Sunday, 26 July 2015

The Sleeping Children

I love Cathedrals and old churches, and usually make an effort to have a look at them whenever I am near one. The one attraction that always draws me are the wall memorials and of course the effigies. I have seen quite a few now, but there is one that really sticks in my mind.


Inside Lichfield Cathedral you will find "The Sleeping Children"; it is the memorial to Ellen-Jane and Marianne Robinson, who died in 1813 and 1814, and it is breathtakingly beautiful, and the history of it is even more tragic.




In the history of the memorial they mention the Boothby Memorial, which is equally beautiful, and an inspiration for this one. There is an interesting article about Penelope Boothby at "Pigtails in Paint"

The images of the Boothby Memorial below were taken by Laurence Manton at the Graveyard Detective, and are used with his permission.




In 1826 the poet, William Lisle Bowles wrote a poem about the Sleeping Children sculpture:

Look at those sleeping children; softly tread,
Lest thou do mar their dream, and come not nigh
Till their fond mother, with a kiss, shall cry,
'Tis morn, awake! awake!
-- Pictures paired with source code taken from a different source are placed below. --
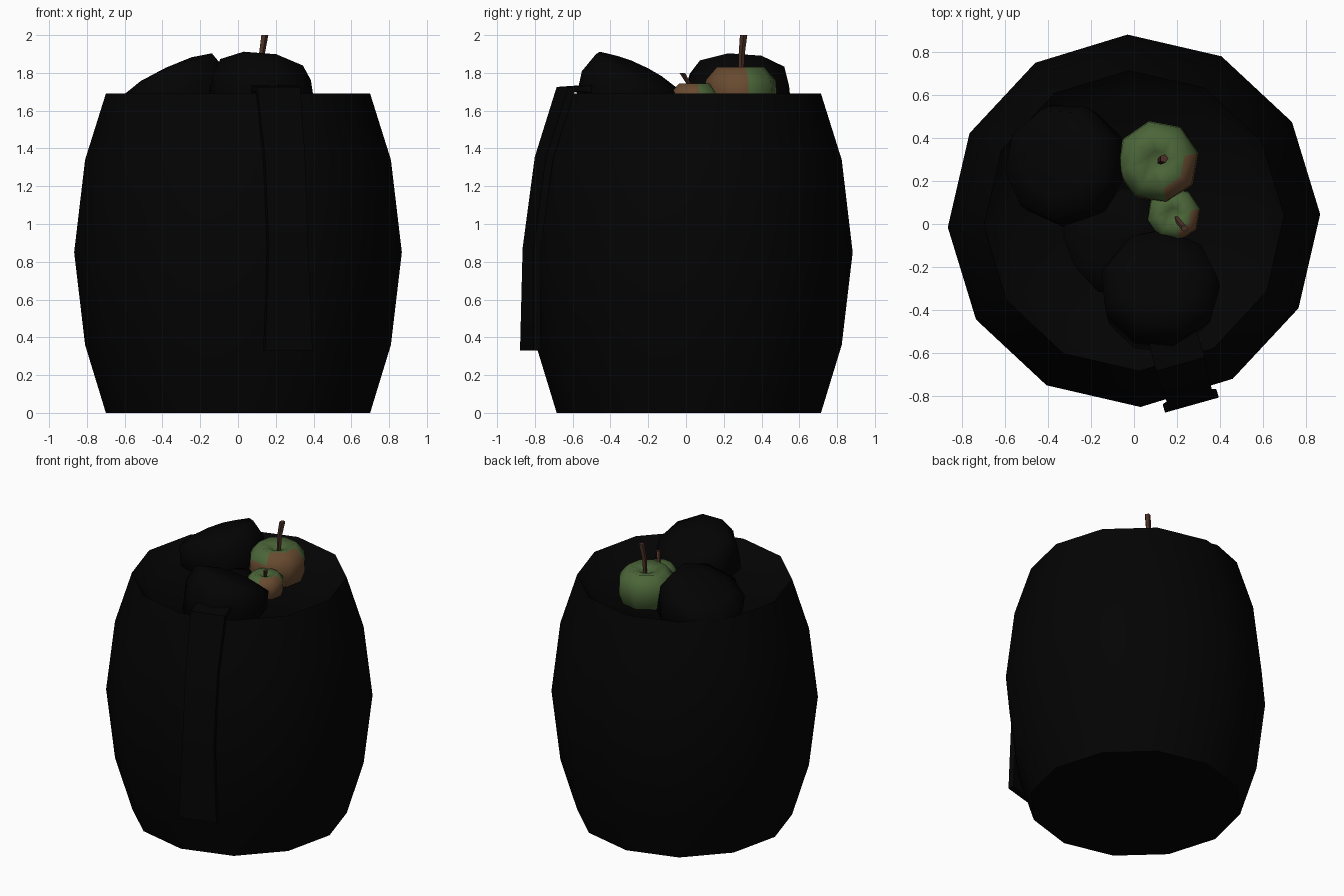
import bpy, bmesh, math
from mathutils import Vector, Matrix

if "Cube" in bpy.data.objects:
    bpy.data.objects.remove(bpy.data.objects["Cube"])


def material(name, rgb):
    m = bpy.data.materials.new(name)
    m.diffuse_color = (*rgb, 1)
    m.use_nodes = True
    m.node_tree.nodes["Principled BSDF"].inputs["Base Color"].default_value = m.diffuse_color
    return m


BLACK = material("dark", (0.001, 0.001, 0.001))
GREEN = material("apple_green", (0.07, 0.13, 0.04))
RED = material("apple_red", (0.14, 0.07, 0.03))
BROWN = material("stem_brown", (0.07, 0.03, 0.02))


def finish(name, bm, mats, angle=50):
    bmesh.ops.recalc_face_normals(bm, faces=bm.faces)
    me = bpy.data.meshes.new(name)
    bm.to_mesh(me)
    bm.free()
    ob = bpy.data.objects.new(name, me)
    bpy.context.collection.objects.link(ob)
    for m in mats:
        me.materials.append(m)
    bpy.ops.object.select_all(action='DESELECT')
    ob.select_set(True)
    bpy.context.view_layer.objects.active = ob
    bpy.ops.object.shade_smooth_by_angle(angle=math.radians(angle))
    return ob


def lathe(profile, sides, phase=0.0):
    """Closed solid turned from (radius, z) points that start and end on the axis."""
    bm = bmesh.new()
    rings = []
    for r, z in profile:
        if r == 0:
            rings.append([bm.verts.new((0, 0, z))] * sides)
        else:
            angles = [phase + math.tau * i / sides for i in range(sides)]
            rings.append([bm.verts.new((r * math.cos(a), r * math.sin(a), z)) for a in angles])
    for a, b in zip(rings, rings[1:]):
        for i in range(sides):
            j = (i + 1) % sides
            bm.faces.new(list(dict.fromkeys((a[i], a[j], b[j], b[i]))))
    return bm


def loft(sections):
    """Closed tube joining equal-length point loops."""
    bm = bmesh.new()
    loops = [[bm.verts.new(p) for p in s] for s in sections]
    n = len(loops[0])
    for a, b in zip(loops, loops[1:]):
        for i in range(n):
            j = (i + 1) % n
            bm.faces.new((a[i], a[j], b[j], b[i]))
    bm.faces.new(loops[0])
    bm.faces.new(loops[-1])
    return bm


# Barrel with a sloping rim and shallow filled top
barrel = lathe([(0, 0), (0.70, 0), (0.81, 0.36), (0.868, 0.85), (0.81, 1.34),
                (0.70, 1.69), (0.60, 1.60), (0, 1.60)], 12, math.radians(2))
bmesh.ops.translate(barrel, verts=barrel.verts, vec=(0, 0.015, 0))
finish("barrel", barrel, [BLACK], 65)


# Dark tilted lumps with slightly domed tops
def lump(name, top, normal, size=1.0):
    bm = lathe([(0, 0.03), (0.15, 0.022), (0.26, -0.005), (0.29, -0.12), (0.24, -0.33), (0, -0.35)], 9)
    rot = Vector(normal).to_track_quat('Z', 'Y').to_matrix().to_4x4()
    bm.transform(Matrix.Translation(top) @ rot @ Matrix.Scale(size, 4))
    finish(name, bm, [BLACK], 80)


lump("dark_fruit_left", (-0.37, 0.28, 1.80), (-0.42, 0.02, 0.9))
lump("dark_fruit_front", (0.135, -0.25, 1.805), (0.12, 0.42, 0.88), 0.98)
lump("dark_fruit_middle", (-0.12, -0.08, 1.64), (-0.2, -0.1, 0.9), 0.95)


# Apples: green, blushing red toward the front right
def apple(name, centre, radius, stem_path, stem_width):
    bm = lathe([(0, 0.48), (0.25, 0.68), (0.66, 0.78), (0.97, 0.42), (1.0, 0.0),
                (0.82, -0.5), (0.45, -0.82), (0, -0.7)], 8, math.radians(12))
    for f in bm.faces:
        c = f.calc_center_median()
        f.material_index = int(c.dot(Vector((0.75, -0.6, -0.3))) > 0.2)
    bm.transform(Matrix.Translation(centre) @ Matrix.Scale(radius, 4))
    finish(name, bm, [GREEN, RED], 80)
    sections = []
    for k, p in enumerate(stem_path):
        w = stem_width * (0.8 + 0.2 * k)
        sections.append([Vector(p) + Vector((w * math.cos(a), w * math.sin(a), 0))
                         for a in (math.tau * i / 5 for i in range(5))])
    finish(name + "_stem", loft(sections), [BROWN], 40)


apple("large_apple", (0.11, 0.29, 1.68), 0.195,
      [(0.12, 0.29, 1.74), (0.125, 0.295, 1.90), (0.14, 0.305, 2.0)], 0.017)
apple("small_apple", (0.185, 0.045, 1.645), 0.127,
      [(0.19, 0.04, 1.69), (0.21, 0.01, 1.75), (0.235, -0.02, 1.80)], 0.013)

# Strap hanging over the rim: (radial distance, height, half width)
out = Vector((0.27, -0.963, 0))
side = Vector((0.963, 0.27, 0))
up = Vector((0, 0, 1))
path = [(0.865, 0.33, 0.13), (0.857, 0.87, 0.108), (0.79, 1.35, 0.11),
        (0.67, 1.715, 0.118), (0.56, 1.715, 0.115), (0.50, 1.67, 0.11)]
sections = []
for i, (r, z, w) in enumerate(path):
    a, b = path[max(i - 1, 0)], path[min(i + 1, len(path) - 1)]
    t = Vector((b[0] - a[0], b[1] - a[1])).normalized()
    n = (out * t.y - up * t.x) * 0.02
    c = out * r + up * z + side * 0.032
    sections.append([c - side * w - n, c + side * w - n, c + side * w + n, c - side * w + n])
finish("hanging_strap", loft(sections), [BLACK], 30)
Ah! they are dead!
Yet folded in each other's arms they lie,
So still—oh, look! so still and smilingly,
So breathing and so beautiful, they seem,
As if to die in youth were but to dream
Of spring and flowers! Of flowers? Yet nearer stand
There is a lily in one little hand,
Broken, but not faded yet,
As if its cup with tears were wet.
So sleeps that child, not faded, though in death,
And seeming still to hear her sister's breath,
As when she first did lay her head to rest
Gently on that sister's breast,
And kissed her ere she fell asleep!
The archangel's trump alone shall wake that slumber deep.
Take up those flowers that fell
From the dead hand, and sigh a long farewell!
Your spirits rest in bliss!
Yet ere with parting prayers we say,
Farewell for ever to the insensate clay,
Poor maid, those pale lips we will kiss!
Ah! 'tis cold marble! Artist, who hast wrought
This work of nature, feeling, and of thought;
Thine, Chantrey, be the fame
That joins to immortality thy name.
For these sweet children that so sculptured rest
A sister's head upon a sister's breast
Age after age shall pass away,
Nor shall their beauty fade, their forms decay.
For here is no corruption; the cold worm
Can never prey upon that beauteous form:
This smile of death that fades not, shall engage
The deep affections of each distant age!
Mothers, till ruin the round world hath rent,
Shall gaze with tears upon the monument!
And fathers sigh, with half-suspended breath:
How sweetly sleep the innocent in death!


My own images of the Sleeping Children Memorial do not do it justice, unfortunately I did not get back to the cathedral to rectify the situation. However, if I do get back to that city one day, be rest assured I will visit Ellen-Jane and Marianne, two girls who have reached through the ages to touch so many that pause at their effigy.

DR Walker 2015.